Larceny Barrel Proof C921 Wheated Bourbon Review
Well, @bourbon_paddy made me do it. We were chatting not too long ago and some of his most excitable whiskey descriptors were used to portray the quality of this Larceny batch, so I had to give it a go myself. I historically have not been crazy for these Larceny barrel proof releases, finding batch A120 to be quite lackluster. Check out his review here! I'll be going into this glass without having read into it too closely so I can form my own opinions here now, but definitely check out his thorough reviews for yourself. Here goes... This is Larceny's last chance to wow me before I might go all in on team Elijah Craig... Let's get to it!
Company on Label: Old Fitzgerald Distillery (Heaven Hill)
Whiskey Type: Bourbon
Mash Bill Percentages: 68% Corn, 20% Wheat, and 12% Malted Barley
Age: 6 years (a blend of 6 to 8 year barrels)
Further identification: Batch C921 is the 3rd and final release from 2021
Nose: A very traditional bourbon caramel immediately rises off the surface of the glass.

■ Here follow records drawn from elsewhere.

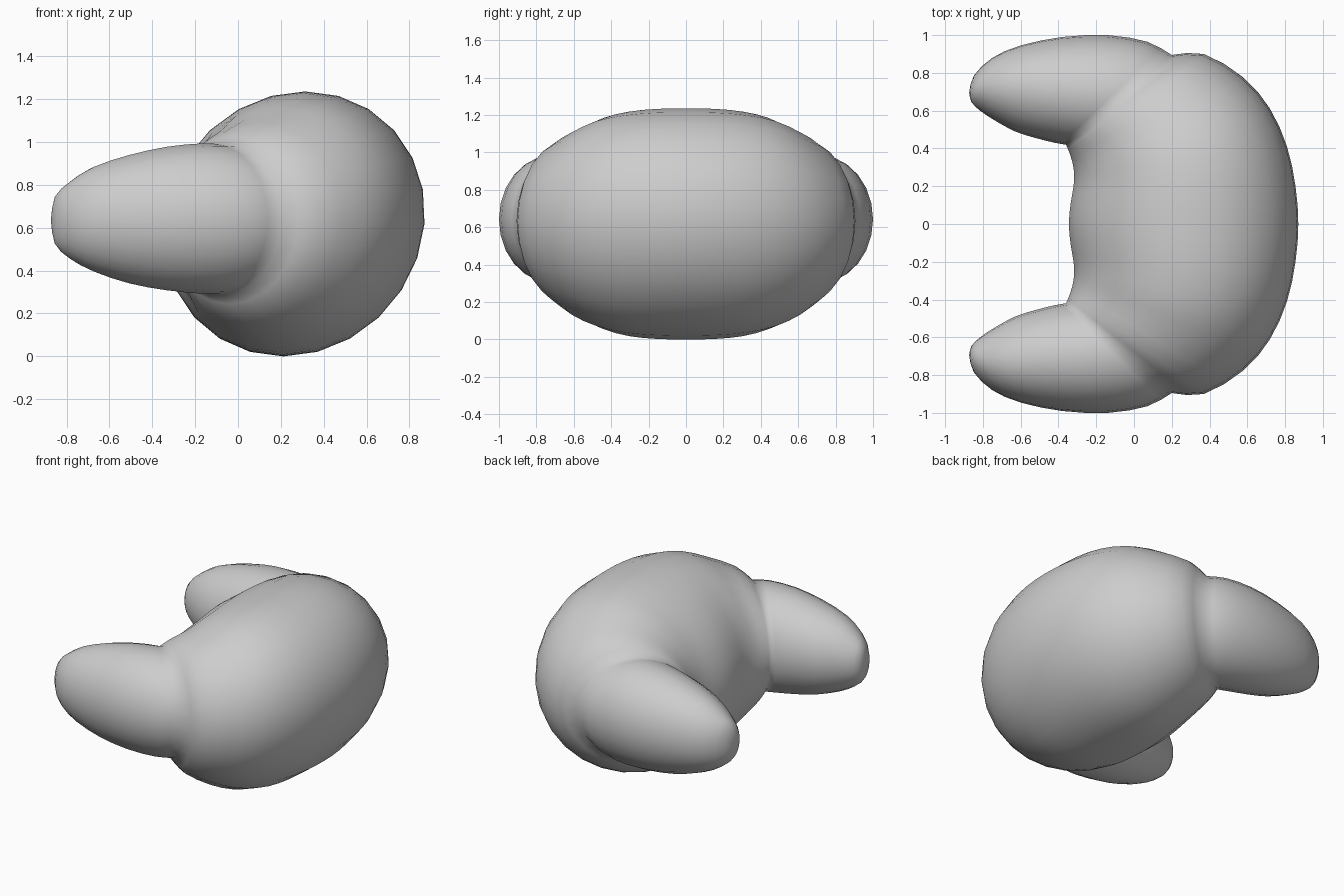
import bpy, bmesh, math
from mathutils import Vector

if "Cube" in bpy.data.objects:
    bpy.data.objects.remove(bpy.data.objects["Cube"], do_unlink=True)

SIDES = 24

grey = bpy.data.materials.new("plain grey")
grey.use_nodes = True
grey.diffuse_color = (0.61, 0.61, 0.61, 1)
grey.node_tree.nodes["Principled BSDF"].inputs["Base Color"].default_value = (0.61, 0.61, 0.61, 1)

# Each section: inner x, inner y, outer x, outer y, half height, centre height
SEAM = (-0.36, 0.42, 0.2, 0.895, 0.35, 0.64)
BODY_HALF = [
    (-0.345, 0, 0.87, 0, 0.618, 0.618),
    (-0.335, 0.11, 0.855, 0.2, 0.615, 0.618),
    (-0.32, 0.2, 0.81, 0.41, 0.6, 0.618),
    (-0.317, 0.27, 0.72, 0.61, 0.565, 0.62),
    (-0.327, 0.33, 0.58, 0.775, 0.505, 0.62),
    (-0.343, 0.38, 0.37, 0.9, 0.43, 0.63),
    SEAM,
]
HORN = [
    SEAM,
    (-0.42, 0.43, 0.07, 0.965, 0.35, 0.643),
    (-0.52, 0.455, -0.14, 1.0, 0.335, 0.643),
    (-0.63, 0.49, -0.38, 0.99, 0.3, 0.64),
    (-0.74, 0.55, -0.6, 0.945, 0.245, 0.64),
    (-0.815, 0.6, -0.75, 0.88, 0.18, 0.635),
    (-0.86, 0.645, -0.848, 0.785, 0.11, 0.635),
    (-0.873, 0.695, -0.873, 0.695, 0, 0.635),
]


def mirrored(sections):
    """Mirror across y and reverse, so the loft keeps facing outward."""
    return [(a, -b, c, -d, h, z) for a, b, c, d, h, z in reversed(sections)]


def smooth_sections(sections, steps=2):
    """Add in-between sections along a smooth spline."""
    pts = [Vector(s) for s in sections]
    out = []
    for i in range(len(pts) - 1):
        p, q = pts[i], pts[i + 1]
        before = pts[i - 1] if i else p * 2 - q
        after = pts[i + 2] if i + 2 < len(pts) else q * 2 - p
        for k in range(steps):
            t = k / steps
            out.append(0.5 * (2 * p + (q - before) * t
                              + (2 * before - 5 * p + 4 * q - after) * t ** 2
                              + (3 * p - before - 3 * q + after) * t ** 3))
    return out + [pts[-1]]


def loft(name, sections):
    """Skin elliptical rings along the list of sections."""
    bm = bmesh.new()
    rings = []
    for ix, iy, ox, oy, half_height, z in sections:
        centre = Vector(((ix + ox) / 2, (iy + oy) / 2, z))
        across = Vector(((ox - ix) / 2, (oy - iy) / 2, 0))
        # The tall middle sections lean slightly
        lean = 0.19 * max(0, half_height - 0.35)
        up = Vector((lean, 0, half_height))
        angles = [math.tau * i / SIDES for i in range(SIDES)]
        rings.append([bm.verts.new(centre + across * math.cos(a) + up * math.sin(a))
                      for a in angles])
    for r0, r1 in zip(rings, rings[1:]):
        for i in range(SIDES):
            j = (i + 1) % SIDES
            bm.faces.new((r0[i], r1[i], r1[j], r0[j]))
    # Close the horn tips
    bmesh.ops.remove_doubles(bm, verts=bm.verts, dist=0.0005)
    for face in bm.faces:
        face.smooth = True
    mesh = bpy.data.meshes.new(name)
    bm.to_mesh(mesh)
    bm.free()
    mesh.materials.append(grey)
    obj = bpy.data.objects.new(name, mesh)
    bpy.context.collection.objects.link(obj)


# Fat curved middle with a tapering horn at each end, creased where they meet
front_horn = smooth_sections(mirrored(HORN))
middle = smooth_sections(mirrored(BODY_HALF)[:-1] + BODY_HALF)
back_horn = smooth_sections(HORN)
loft("curved_body_with_horns", front_horn[:-1] + middle + back_horn[1:])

Pepper dances around the edges of the glass as an incredibly soft leather greets me as well. There's a hint of a bright copper metallic note early on in the glass that fades into a nice base of cashew and peanut brittle as time goes on. The nose is quite light in intensity with no big evidence of any proof to be found. Molasses, dark earth, and hints of dark chocolate are really great layers to find now as this opens up. I find this nose to be quite moody and brooding with the dark earth tones really presenting the most intently. Time for a sip to see if things open up differently on the palate.
Coming back after a few sips to explore the nose further I find that the nutty aromas of cashew and peanut have jumped back into the foreground and combined with the sugary sweet pecan note I was getting on the palate. Digging deeper I'm able to find a nice baking-sweet vanilla. The darkness of the early glass seems far away as funky malt, level oak, and a touch of barbecue smoke have transitioned this glass into something quite enjoyable. There's definitely some savory notes coming off the glass that made me think of barbecue smoke in particular. As the glass weathers on the sweetness from the palate starts to drift in. For the most part I actually enjoyed the contrast between nose and palate here where the overall complexity of the pour benefited from that crossover. The empty glass smells of confectioners sugar, vanilla, and maple syrup soaked oak.
Palate: My first sip is really a complete surprise as delicious cherry hots flash up, sizzle on the tip of my tongue and then settles into a nutty cherry pie linger. I also taste a lovely maple-roasted candied pecan dessert as my first sip trails off slowly. Another sip is much more manageable from a flashy proof perspective, but the same lovely cherry persists. There's orange peel, grape jelly and a soft tingle of herbal tea sticking in my gums. I had no idea I was going to enjoy this pour this much on the palate based on the aromas I was finding on the nose. The mouth coating is just the right weight for any occasion; it's not so heavy you find yourself reaching for a glass of water after every sip, nor is it fleeting in any sense of that word. The entirety of my mouth is coated with a caramel nut tart and I'm here for it as the flavors hangs on clearly for the better part of a full minute. Yum; another sip builds in more fruit sweetness with plum, blackberry and flashes of pomegranate. A custard sweetness sits atop fig tart. This batch of Larceny actually really reminds me of a good Booker's batch - something that I haven't revisited in a long while. A bigger sip and swish reminds you of the proof point you are working with as black pepper, cinnamon and a flashy brandy sweetness sting the tongue. Nearing the end of the glass a faint bit of salted molasses struck through in a surprising departure from the rest of the experience. There's a fair bit of buttery toffee in the linger. My last sip has built up an array of baking spices that excite the palate with ginger, brown sugar, cookie dough, and nutmeg coming through strongly.
Bonus head to head review! Immediately after finishing the C921 review I decided to briefly revisit my A120 batch as I never actually formally reviewed that pour. It's been fairly low and should have experienced some changes due to oxidation by this point in the bottle, but I wanted to explore if this batch is truly a cut above the rest. The A120 presents distinctly hotter without the vibrant sweet fruit that the C921 delivered. The A120 nose presents with much more of that white-washed, bright paper quality that some Heaven Hill oak tends to do. The A120 is distinctly more tannic and bitter, but I find still find myself liking it more than I recall. There's a funny captain crunch cereal note I hadn't experienced before, but the proof imbalance continues to make me feel as though this A120 batch isn't as refined as it could be (like C921 delivered above). So I'll definitely be giving C921 the nod here in this brief head to head. Let me know if you have had either batch and what you thought of them!
Larceny, you can definitely stay Amongst the Whiskey still. Trying this batch was certainly eye opening.
Cheers to another great week up ahead of us here!